THE TASK: Where the string "size" appears in a line of the data, show that line.

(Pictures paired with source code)
------------
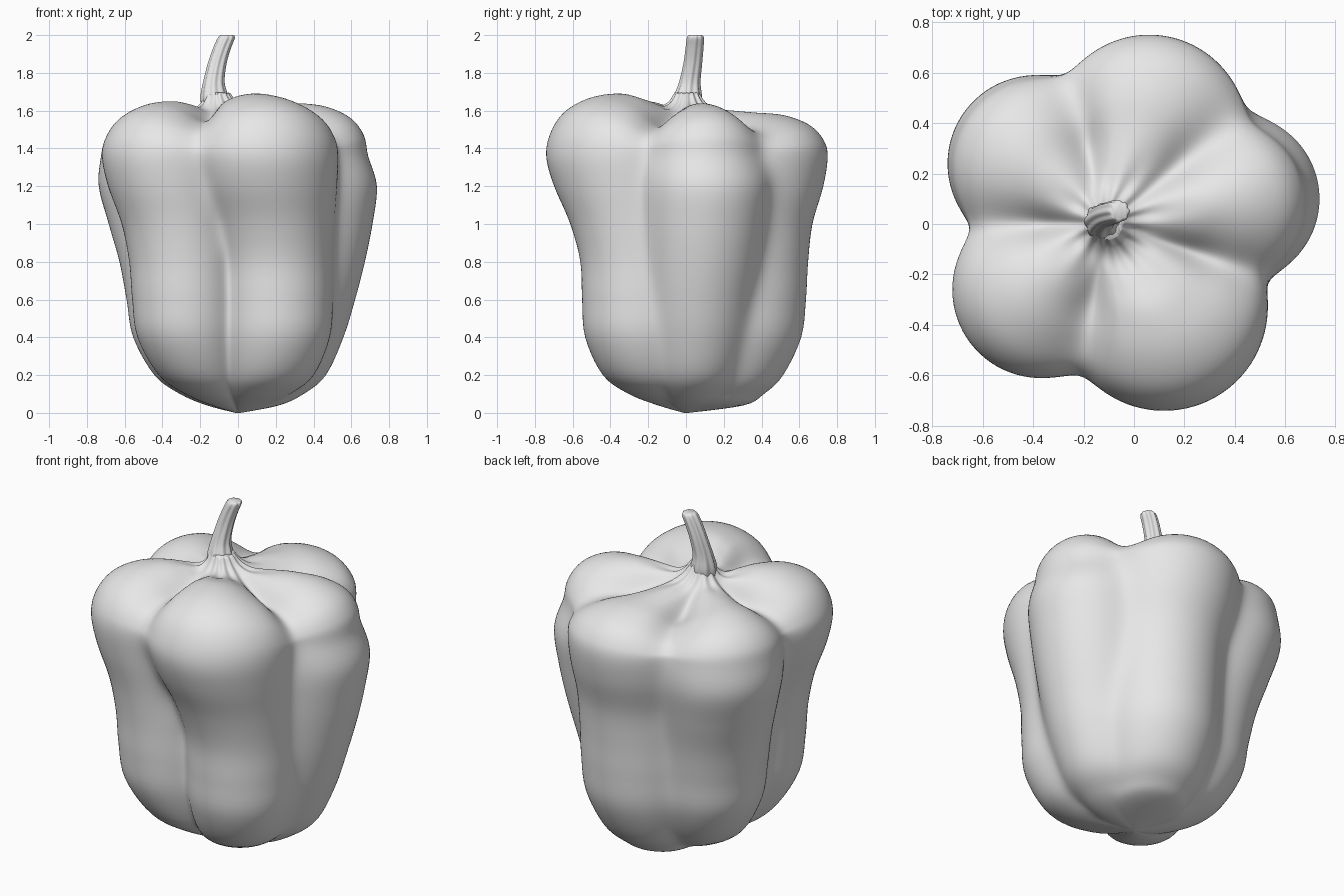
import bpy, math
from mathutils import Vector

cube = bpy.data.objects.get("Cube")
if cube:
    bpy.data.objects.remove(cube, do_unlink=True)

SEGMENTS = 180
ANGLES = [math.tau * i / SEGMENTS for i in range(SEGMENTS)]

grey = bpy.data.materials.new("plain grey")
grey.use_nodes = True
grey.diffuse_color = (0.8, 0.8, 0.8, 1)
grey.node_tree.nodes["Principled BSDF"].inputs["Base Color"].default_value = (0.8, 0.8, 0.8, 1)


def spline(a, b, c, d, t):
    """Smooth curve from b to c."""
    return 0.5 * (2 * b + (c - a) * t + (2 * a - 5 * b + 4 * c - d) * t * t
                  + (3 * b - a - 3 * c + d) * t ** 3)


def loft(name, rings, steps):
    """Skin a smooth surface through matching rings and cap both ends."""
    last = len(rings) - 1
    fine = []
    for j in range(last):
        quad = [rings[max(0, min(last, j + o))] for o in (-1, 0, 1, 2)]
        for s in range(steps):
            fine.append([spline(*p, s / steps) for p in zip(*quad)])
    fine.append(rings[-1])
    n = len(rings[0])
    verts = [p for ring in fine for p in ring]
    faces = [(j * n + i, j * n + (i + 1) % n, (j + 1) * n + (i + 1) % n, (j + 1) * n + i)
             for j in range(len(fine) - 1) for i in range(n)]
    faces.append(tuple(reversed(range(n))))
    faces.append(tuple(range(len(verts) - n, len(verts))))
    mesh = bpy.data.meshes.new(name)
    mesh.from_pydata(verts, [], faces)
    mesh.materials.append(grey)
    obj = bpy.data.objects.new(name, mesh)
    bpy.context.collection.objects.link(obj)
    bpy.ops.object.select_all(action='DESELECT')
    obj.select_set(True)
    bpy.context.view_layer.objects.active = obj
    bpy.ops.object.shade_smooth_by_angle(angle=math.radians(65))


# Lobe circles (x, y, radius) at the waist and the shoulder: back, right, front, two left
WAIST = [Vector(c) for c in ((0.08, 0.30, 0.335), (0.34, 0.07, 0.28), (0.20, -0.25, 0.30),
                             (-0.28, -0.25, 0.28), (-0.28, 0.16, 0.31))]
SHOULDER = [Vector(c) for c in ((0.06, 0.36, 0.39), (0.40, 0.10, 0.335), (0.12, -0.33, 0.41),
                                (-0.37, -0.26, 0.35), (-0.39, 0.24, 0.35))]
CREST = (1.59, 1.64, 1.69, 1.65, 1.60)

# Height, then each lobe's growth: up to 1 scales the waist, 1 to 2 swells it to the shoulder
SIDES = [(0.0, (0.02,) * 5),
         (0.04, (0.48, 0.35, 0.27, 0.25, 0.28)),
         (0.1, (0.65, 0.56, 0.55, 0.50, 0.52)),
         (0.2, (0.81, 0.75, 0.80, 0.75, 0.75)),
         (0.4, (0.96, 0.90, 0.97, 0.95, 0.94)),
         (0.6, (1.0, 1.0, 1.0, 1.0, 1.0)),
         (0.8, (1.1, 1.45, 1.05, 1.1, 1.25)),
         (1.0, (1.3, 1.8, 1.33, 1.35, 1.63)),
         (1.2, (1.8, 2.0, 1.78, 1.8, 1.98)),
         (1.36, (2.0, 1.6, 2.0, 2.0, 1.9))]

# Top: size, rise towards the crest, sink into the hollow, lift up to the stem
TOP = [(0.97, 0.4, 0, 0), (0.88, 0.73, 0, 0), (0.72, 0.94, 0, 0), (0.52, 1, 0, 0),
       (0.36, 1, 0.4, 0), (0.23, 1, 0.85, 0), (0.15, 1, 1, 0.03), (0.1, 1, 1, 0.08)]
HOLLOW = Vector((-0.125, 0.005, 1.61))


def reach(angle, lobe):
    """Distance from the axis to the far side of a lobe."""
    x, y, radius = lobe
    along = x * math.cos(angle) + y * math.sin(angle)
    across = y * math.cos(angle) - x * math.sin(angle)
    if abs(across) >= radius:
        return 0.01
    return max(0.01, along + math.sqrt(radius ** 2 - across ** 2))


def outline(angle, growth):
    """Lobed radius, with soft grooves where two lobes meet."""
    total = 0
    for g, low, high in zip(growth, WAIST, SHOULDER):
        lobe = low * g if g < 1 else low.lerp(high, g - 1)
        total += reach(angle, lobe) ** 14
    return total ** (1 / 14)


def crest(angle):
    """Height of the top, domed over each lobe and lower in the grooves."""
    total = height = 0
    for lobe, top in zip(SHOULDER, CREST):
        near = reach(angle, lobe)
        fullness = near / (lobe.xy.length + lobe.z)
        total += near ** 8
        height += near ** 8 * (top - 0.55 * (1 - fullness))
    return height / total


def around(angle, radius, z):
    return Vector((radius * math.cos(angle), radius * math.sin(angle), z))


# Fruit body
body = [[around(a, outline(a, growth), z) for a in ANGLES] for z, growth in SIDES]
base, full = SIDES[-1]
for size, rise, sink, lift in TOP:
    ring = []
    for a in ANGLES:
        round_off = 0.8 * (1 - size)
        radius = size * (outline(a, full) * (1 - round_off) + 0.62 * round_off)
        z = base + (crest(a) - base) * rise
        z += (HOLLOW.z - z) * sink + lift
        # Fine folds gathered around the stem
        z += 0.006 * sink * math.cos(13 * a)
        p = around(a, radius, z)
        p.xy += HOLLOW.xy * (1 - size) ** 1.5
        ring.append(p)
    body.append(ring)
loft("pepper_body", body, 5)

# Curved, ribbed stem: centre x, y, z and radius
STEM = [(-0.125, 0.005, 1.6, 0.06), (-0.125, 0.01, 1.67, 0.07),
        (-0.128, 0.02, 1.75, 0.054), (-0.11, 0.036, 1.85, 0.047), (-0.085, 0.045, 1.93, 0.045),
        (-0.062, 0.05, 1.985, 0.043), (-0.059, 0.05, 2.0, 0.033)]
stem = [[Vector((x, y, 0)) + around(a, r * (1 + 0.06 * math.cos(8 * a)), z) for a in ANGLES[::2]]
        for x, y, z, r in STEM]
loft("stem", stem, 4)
------------
ANSWER FOR THIS EXERCISE:
# Top: size, rise towards the crest, sink into the hollow, lift up to the stem
for size, rise, sink, lift in TOP:
        round_off = 0.8 * (1 - size)
        radius = size * (outline(a, full) * (1 - round_off) + 0.62 * round_off)
        p.xy += HOLLOW.xy * (1 - size) ** 1.5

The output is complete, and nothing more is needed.